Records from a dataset
-- Opening Marker --

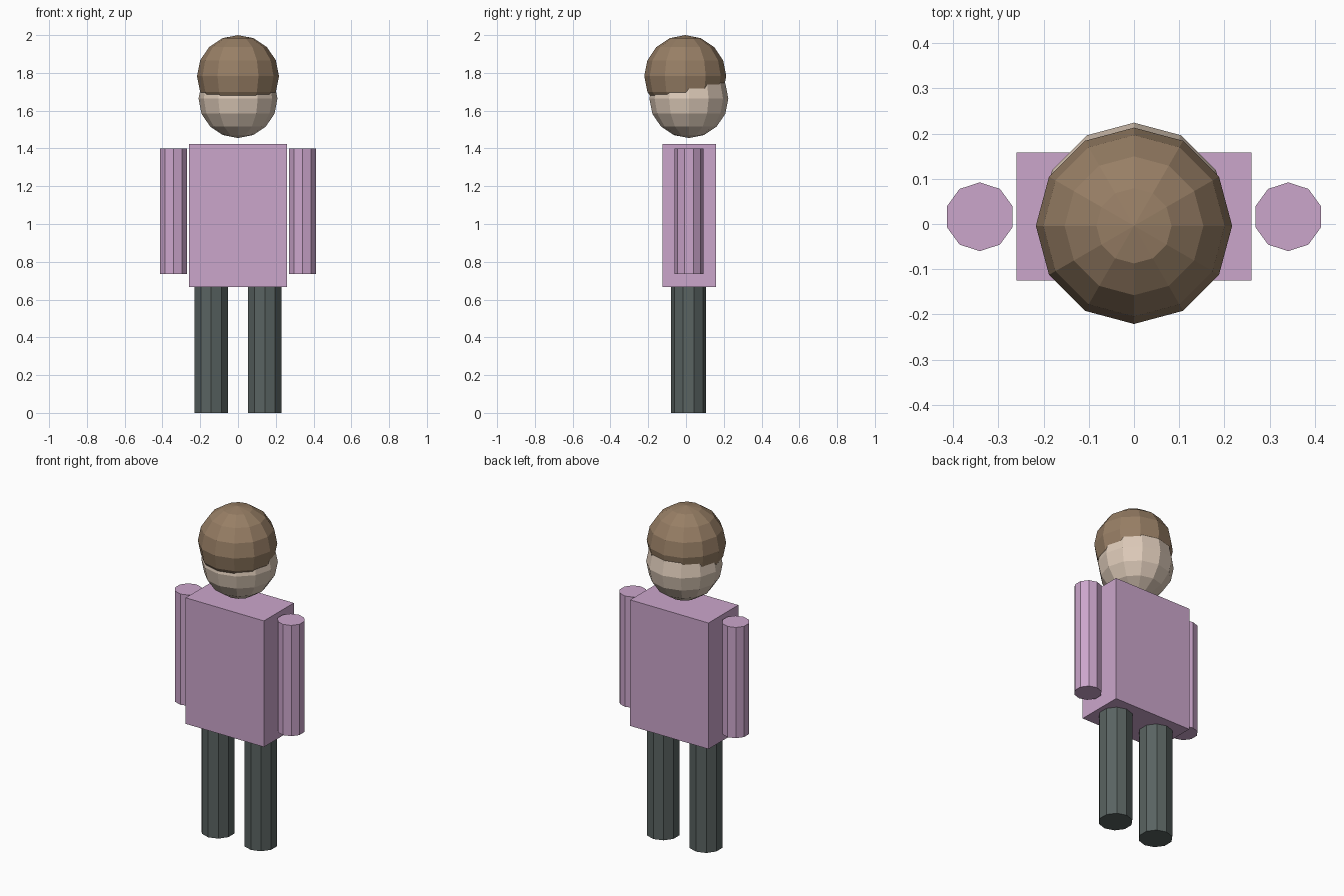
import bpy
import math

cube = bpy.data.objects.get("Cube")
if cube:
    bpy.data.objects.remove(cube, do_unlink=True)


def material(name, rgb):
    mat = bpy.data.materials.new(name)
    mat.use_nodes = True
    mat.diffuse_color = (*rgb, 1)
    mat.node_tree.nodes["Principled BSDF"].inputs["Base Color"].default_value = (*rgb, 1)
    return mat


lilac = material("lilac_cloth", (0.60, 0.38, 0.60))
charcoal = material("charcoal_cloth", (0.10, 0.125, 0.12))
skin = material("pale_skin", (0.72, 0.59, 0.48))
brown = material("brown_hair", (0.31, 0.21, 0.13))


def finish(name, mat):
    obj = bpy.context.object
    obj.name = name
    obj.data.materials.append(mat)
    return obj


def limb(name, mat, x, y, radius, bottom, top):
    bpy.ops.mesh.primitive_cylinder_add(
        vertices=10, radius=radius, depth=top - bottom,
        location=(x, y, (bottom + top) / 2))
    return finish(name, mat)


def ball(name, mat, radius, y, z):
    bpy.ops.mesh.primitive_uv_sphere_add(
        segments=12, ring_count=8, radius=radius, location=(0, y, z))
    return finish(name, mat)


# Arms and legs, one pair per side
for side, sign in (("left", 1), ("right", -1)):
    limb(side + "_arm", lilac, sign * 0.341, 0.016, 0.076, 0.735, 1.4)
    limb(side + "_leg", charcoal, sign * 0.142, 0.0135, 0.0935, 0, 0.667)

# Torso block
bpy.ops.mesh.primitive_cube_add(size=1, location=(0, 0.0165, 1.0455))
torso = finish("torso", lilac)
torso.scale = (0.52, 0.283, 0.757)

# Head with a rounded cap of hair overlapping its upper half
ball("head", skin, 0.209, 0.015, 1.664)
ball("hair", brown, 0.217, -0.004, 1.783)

-- Closing Marker --
-- Opening Marker --

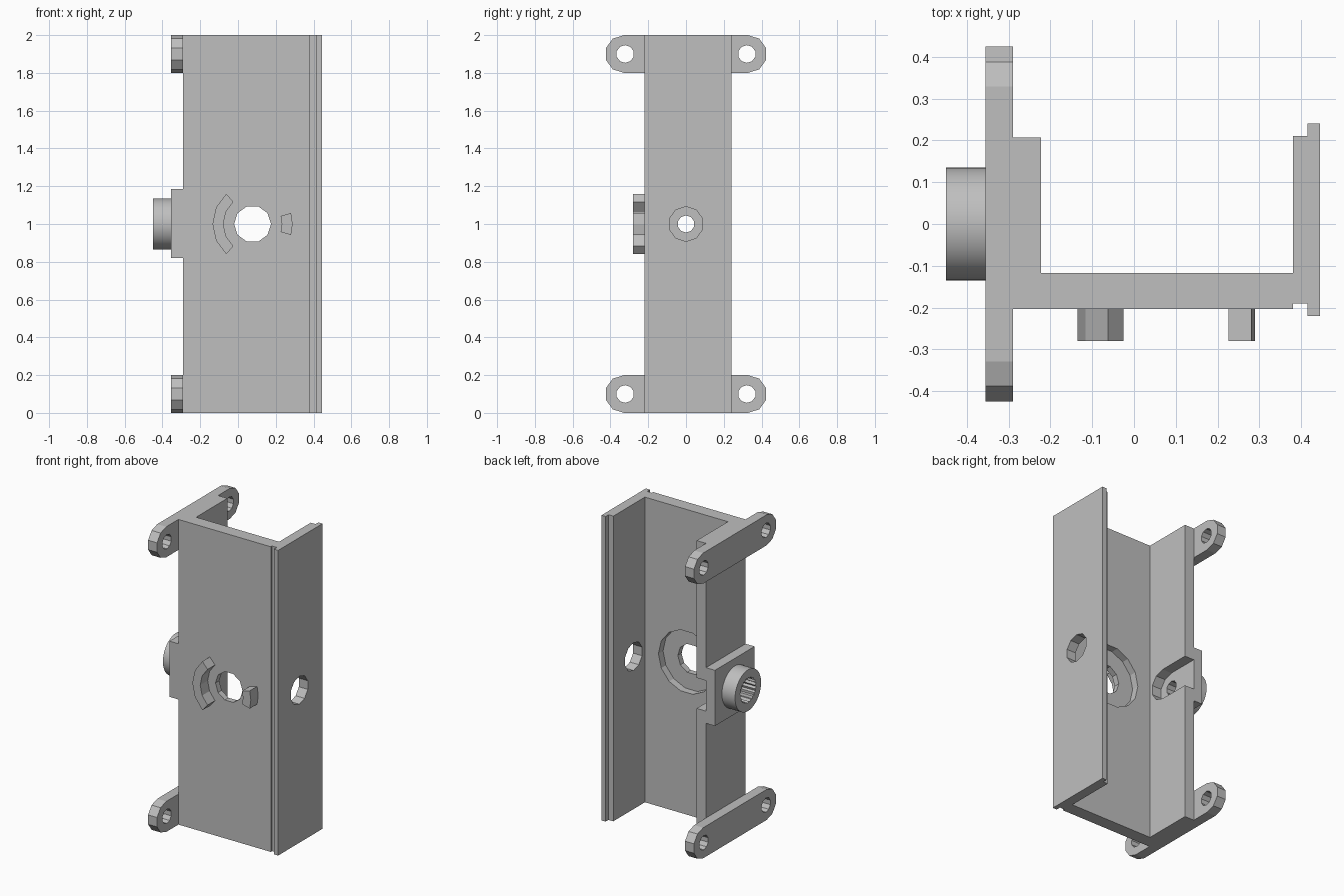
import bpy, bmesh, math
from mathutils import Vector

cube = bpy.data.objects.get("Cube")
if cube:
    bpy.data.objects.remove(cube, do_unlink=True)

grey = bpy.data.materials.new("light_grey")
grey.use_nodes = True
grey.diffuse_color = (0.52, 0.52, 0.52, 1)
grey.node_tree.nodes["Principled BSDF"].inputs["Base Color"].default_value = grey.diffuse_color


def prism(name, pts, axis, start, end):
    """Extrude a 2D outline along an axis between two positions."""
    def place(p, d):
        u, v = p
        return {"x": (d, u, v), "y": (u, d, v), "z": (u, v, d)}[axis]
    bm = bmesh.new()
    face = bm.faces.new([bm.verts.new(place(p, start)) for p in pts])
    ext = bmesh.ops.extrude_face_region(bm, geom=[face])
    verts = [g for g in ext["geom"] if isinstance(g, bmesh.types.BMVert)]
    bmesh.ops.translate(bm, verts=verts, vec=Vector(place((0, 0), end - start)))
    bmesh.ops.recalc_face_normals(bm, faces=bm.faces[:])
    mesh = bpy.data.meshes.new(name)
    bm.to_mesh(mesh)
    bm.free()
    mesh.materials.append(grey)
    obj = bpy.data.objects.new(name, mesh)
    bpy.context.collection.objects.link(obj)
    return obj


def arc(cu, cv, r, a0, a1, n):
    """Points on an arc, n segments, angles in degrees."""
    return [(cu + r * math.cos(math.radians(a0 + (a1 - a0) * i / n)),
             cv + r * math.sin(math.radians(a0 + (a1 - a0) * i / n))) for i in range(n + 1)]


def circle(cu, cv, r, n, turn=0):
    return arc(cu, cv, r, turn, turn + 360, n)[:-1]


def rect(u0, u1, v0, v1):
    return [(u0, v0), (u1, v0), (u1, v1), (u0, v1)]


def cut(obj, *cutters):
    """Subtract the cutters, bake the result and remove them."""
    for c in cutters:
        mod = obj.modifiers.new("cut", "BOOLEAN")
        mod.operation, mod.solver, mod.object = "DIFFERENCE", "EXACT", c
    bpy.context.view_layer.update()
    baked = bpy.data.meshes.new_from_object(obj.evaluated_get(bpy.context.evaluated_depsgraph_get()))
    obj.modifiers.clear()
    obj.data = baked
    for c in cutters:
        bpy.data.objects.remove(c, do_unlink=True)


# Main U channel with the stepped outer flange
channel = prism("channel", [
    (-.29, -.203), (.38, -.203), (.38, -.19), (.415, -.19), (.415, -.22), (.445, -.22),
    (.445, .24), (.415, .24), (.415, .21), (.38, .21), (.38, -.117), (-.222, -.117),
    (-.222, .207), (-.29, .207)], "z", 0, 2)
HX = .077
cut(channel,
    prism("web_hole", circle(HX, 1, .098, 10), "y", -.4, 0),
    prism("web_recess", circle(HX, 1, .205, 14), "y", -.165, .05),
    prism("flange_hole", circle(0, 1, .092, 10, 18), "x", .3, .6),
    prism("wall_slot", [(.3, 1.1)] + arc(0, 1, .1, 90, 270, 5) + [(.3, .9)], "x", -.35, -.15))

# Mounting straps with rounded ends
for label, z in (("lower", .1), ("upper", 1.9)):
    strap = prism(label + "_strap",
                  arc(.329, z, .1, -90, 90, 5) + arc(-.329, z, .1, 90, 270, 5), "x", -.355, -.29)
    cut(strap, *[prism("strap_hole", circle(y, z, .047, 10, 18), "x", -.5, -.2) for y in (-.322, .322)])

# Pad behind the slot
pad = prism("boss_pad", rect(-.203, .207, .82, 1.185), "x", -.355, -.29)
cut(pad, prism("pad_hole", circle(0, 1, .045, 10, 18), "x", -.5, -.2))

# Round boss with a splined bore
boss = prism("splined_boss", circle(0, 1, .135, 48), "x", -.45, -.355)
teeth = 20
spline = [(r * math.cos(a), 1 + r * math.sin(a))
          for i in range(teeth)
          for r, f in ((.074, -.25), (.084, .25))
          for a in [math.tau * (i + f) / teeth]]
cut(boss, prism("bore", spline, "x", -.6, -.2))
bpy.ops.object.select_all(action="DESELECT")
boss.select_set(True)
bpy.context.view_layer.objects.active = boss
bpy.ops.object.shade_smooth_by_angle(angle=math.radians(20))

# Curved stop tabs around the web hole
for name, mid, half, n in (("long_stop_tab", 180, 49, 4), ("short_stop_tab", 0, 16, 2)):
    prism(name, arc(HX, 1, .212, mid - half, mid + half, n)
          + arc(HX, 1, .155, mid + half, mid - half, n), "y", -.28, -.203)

-- Closing Marker --
-- Opening Marker --

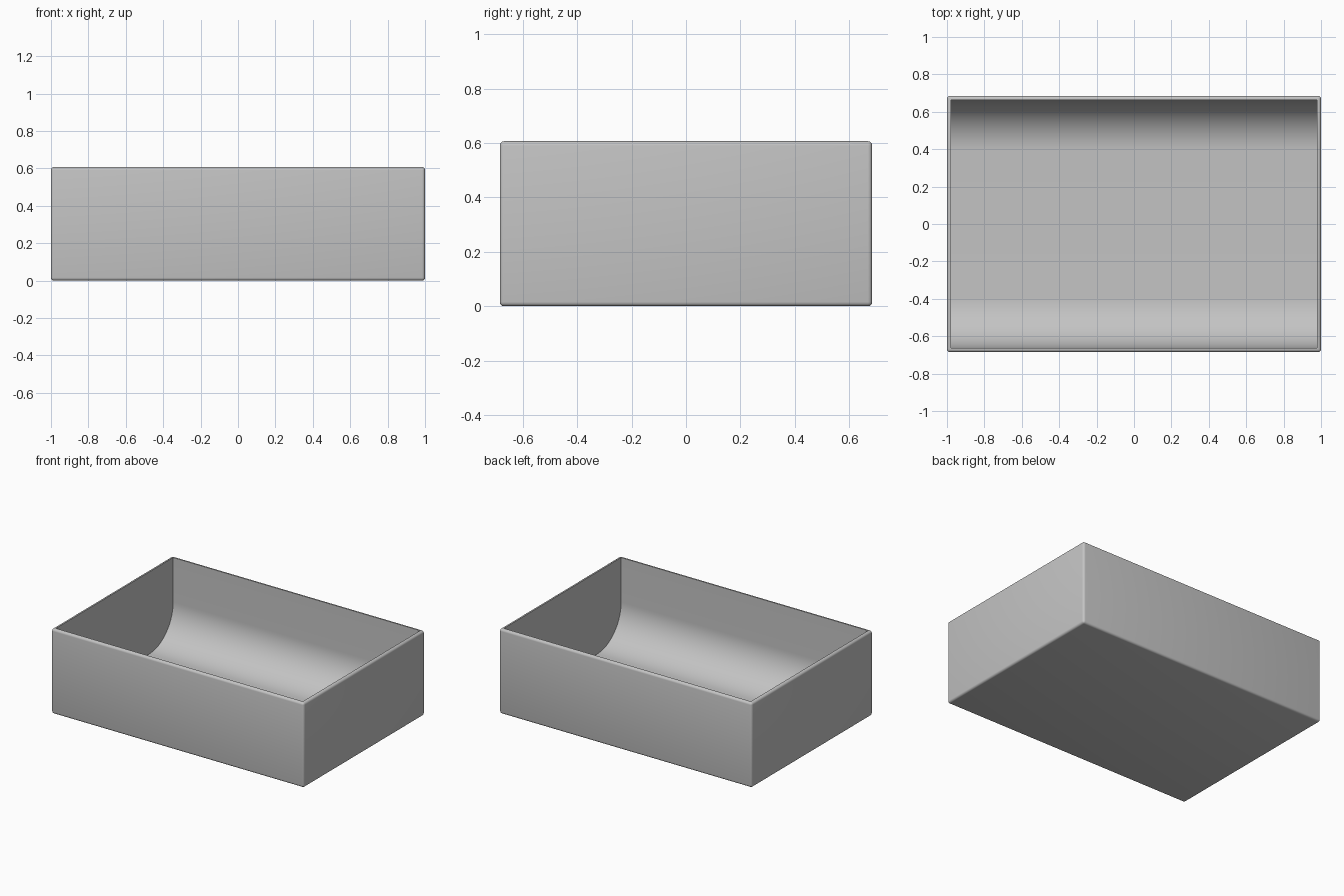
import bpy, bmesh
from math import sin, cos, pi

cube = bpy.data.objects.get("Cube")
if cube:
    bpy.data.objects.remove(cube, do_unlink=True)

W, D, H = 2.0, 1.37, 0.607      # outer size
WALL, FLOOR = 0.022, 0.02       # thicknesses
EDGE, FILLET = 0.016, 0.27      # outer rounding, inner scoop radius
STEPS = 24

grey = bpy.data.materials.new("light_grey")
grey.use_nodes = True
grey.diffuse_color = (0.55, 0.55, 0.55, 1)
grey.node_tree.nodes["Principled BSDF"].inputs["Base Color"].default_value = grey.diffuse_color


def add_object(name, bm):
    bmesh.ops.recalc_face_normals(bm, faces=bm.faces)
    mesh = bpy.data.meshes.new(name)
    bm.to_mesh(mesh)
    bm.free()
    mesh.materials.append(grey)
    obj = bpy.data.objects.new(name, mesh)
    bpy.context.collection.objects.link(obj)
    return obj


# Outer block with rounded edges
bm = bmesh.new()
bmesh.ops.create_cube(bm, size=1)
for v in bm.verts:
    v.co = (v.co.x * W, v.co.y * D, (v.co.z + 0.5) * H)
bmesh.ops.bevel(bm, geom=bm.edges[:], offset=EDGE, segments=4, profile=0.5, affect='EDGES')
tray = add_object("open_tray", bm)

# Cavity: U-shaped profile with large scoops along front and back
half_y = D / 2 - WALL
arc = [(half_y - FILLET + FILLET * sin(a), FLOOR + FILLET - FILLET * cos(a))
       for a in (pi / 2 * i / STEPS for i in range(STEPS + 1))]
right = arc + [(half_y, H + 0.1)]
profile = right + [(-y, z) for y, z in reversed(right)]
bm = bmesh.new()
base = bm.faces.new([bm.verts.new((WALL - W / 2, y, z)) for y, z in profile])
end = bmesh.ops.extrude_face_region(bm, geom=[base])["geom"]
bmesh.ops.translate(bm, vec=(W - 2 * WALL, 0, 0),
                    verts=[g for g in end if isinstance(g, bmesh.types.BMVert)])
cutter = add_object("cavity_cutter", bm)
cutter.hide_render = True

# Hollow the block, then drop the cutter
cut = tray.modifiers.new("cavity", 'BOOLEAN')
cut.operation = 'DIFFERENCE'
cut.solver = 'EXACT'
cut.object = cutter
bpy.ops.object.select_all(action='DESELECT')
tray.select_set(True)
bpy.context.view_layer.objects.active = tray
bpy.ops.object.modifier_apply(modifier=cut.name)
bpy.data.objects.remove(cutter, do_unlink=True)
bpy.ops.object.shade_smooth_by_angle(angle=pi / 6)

-- Closing Marker --

ABOUT THIS TASK: Every line of the entries above that includes "True" should be copied.

WRITTEN SOLUTION:
    bpy.data.objects.remove(cube, do_unlink=True)
    mat.use_nodes = True
    bpy.data.objects.remove(cube, do_unlink=True)
grey.use_nodes = True
        bpy.data.objects.remove(c, do_unlink=True)
boss.select_set(True)
    bpy.data.objects.remove(cube, do_unlink=True)
grey.use_nodes = True
cutter.hide_render = True
tray.select_set(True)
bpy.data.objects.remove(cutter, do_unlink=True)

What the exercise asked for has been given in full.